Task statement
Among the entries below, which lines include the string "outline"? Show each one.

Records for the task START

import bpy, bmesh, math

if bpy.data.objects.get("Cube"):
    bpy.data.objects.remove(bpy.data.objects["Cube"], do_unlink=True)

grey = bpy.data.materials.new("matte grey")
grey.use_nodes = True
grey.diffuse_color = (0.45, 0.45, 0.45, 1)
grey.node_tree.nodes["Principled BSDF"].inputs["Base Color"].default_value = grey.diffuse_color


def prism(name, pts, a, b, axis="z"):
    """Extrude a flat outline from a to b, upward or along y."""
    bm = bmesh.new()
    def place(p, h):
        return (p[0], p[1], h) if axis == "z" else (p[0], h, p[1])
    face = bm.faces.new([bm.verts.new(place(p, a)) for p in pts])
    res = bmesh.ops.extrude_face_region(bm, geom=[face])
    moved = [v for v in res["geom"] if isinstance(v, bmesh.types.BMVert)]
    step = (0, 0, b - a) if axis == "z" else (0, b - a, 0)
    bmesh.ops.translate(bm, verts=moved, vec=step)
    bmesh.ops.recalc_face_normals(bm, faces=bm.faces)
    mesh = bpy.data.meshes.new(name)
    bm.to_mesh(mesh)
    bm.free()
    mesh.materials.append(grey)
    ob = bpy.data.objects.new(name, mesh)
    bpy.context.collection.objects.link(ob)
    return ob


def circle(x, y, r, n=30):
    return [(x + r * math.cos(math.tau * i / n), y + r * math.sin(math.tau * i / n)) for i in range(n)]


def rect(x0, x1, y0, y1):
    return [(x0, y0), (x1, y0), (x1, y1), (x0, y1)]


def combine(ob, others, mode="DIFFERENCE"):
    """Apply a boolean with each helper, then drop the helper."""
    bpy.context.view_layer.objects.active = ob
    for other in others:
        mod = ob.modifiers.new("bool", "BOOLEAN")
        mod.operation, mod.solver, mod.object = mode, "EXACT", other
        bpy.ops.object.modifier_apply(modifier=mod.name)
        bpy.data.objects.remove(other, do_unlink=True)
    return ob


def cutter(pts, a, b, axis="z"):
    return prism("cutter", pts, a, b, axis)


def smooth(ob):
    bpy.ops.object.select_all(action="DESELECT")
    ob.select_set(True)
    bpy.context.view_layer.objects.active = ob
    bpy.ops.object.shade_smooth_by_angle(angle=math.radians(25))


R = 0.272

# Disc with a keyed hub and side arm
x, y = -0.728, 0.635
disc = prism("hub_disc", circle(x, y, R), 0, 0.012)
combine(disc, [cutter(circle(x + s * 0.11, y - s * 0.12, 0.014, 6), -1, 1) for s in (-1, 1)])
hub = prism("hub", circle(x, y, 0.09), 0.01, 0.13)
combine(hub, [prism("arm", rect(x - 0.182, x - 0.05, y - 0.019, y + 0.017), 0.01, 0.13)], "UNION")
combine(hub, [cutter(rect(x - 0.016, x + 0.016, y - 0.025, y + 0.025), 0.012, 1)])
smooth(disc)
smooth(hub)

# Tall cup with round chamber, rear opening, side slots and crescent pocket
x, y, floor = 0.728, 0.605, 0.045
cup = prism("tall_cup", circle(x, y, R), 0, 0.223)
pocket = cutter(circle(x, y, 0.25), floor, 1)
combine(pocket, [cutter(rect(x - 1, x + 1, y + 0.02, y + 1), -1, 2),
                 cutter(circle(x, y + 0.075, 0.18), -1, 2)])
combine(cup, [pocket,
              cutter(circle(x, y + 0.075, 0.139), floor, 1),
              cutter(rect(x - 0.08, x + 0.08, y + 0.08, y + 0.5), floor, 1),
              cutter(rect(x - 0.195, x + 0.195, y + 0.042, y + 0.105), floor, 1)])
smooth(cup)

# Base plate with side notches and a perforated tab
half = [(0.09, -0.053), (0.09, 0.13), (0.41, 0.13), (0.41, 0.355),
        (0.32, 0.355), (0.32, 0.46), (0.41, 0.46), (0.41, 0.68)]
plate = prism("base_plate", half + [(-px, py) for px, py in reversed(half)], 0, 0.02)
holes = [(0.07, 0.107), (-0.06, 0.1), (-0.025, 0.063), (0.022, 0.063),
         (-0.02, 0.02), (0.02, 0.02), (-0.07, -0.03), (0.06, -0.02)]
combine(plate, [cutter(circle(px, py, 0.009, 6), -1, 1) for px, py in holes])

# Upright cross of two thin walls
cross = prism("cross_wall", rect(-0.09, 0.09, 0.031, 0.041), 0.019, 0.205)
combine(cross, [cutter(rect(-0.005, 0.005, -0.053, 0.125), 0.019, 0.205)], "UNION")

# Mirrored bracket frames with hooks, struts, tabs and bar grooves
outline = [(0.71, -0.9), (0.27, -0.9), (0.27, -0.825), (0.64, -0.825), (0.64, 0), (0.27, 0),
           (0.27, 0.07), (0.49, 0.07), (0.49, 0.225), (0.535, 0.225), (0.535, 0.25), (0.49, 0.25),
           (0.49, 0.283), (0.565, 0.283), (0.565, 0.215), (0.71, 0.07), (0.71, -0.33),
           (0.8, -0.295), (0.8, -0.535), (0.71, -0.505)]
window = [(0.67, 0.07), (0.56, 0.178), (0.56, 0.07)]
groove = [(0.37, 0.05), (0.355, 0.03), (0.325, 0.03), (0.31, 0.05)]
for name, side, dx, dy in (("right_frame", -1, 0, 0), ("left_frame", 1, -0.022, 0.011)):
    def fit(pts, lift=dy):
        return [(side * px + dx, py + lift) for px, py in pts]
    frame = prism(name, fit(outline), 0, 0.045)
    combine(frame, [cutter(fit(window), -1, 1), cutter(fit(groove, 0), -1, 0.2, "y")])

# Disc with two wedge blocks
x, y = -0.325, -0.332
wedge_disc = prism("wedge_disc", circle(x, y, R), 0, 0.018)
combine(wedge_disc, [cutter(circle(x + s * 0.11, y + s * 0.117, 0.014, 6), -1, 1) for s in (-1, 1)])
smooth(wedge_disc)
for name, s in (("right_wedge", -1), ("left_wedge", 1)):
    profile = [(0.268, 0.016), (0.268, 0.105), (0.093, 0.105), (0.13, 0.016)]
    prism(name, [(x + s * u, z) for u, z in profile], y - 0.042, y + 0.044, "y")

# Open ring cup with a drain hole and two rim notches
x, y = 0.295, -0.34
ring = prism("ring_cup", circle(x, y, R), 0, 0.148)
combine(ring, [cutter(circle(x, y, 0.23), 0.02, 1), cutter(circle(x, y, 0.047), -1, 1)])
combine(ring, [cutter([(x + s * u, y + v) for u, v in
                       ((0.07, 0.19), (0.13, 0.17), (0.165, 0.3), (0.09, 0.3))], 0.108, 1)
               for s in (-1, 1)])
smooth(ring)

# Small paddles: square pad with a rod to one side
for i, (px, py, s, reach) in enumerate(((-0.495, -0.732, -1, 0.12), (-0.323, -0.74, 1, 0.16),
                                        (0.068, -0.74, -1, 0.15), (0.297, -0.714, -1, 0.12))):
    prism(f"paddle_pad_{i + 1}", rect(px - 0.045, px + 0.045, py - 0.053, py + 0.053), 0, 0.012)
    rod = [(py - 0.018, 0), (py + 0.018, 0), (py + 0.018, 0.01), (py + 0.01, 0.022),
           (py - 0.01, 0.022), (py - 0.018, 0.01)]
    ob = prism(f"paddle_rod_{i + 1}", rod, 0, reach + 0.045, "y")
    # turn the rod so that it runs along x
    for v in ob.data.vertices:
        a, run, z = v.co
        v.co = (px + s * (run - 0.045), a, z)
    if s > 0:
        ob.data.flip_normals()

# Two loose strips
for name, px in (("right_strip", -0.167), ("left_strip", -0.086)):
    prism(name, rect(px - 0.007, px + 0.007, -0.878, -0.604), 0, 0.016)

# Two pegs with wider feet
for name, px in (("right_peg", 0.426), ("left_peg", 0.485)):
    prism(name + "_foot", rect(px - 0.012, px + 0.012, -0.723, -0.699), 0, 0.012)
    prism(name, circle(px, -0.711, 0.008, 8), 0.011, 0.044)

Records for the task END

Result of this task
    """Extrude a flat outline from a to b, upward or along y."""
outline = [(0.71, -0.9), (0.27, -0.9), (0.27, -0.825), (0.64, -0.825), (0.64, 0), (0.27, 0),
    frame = prism(name, fit(outline), 0, 0.045)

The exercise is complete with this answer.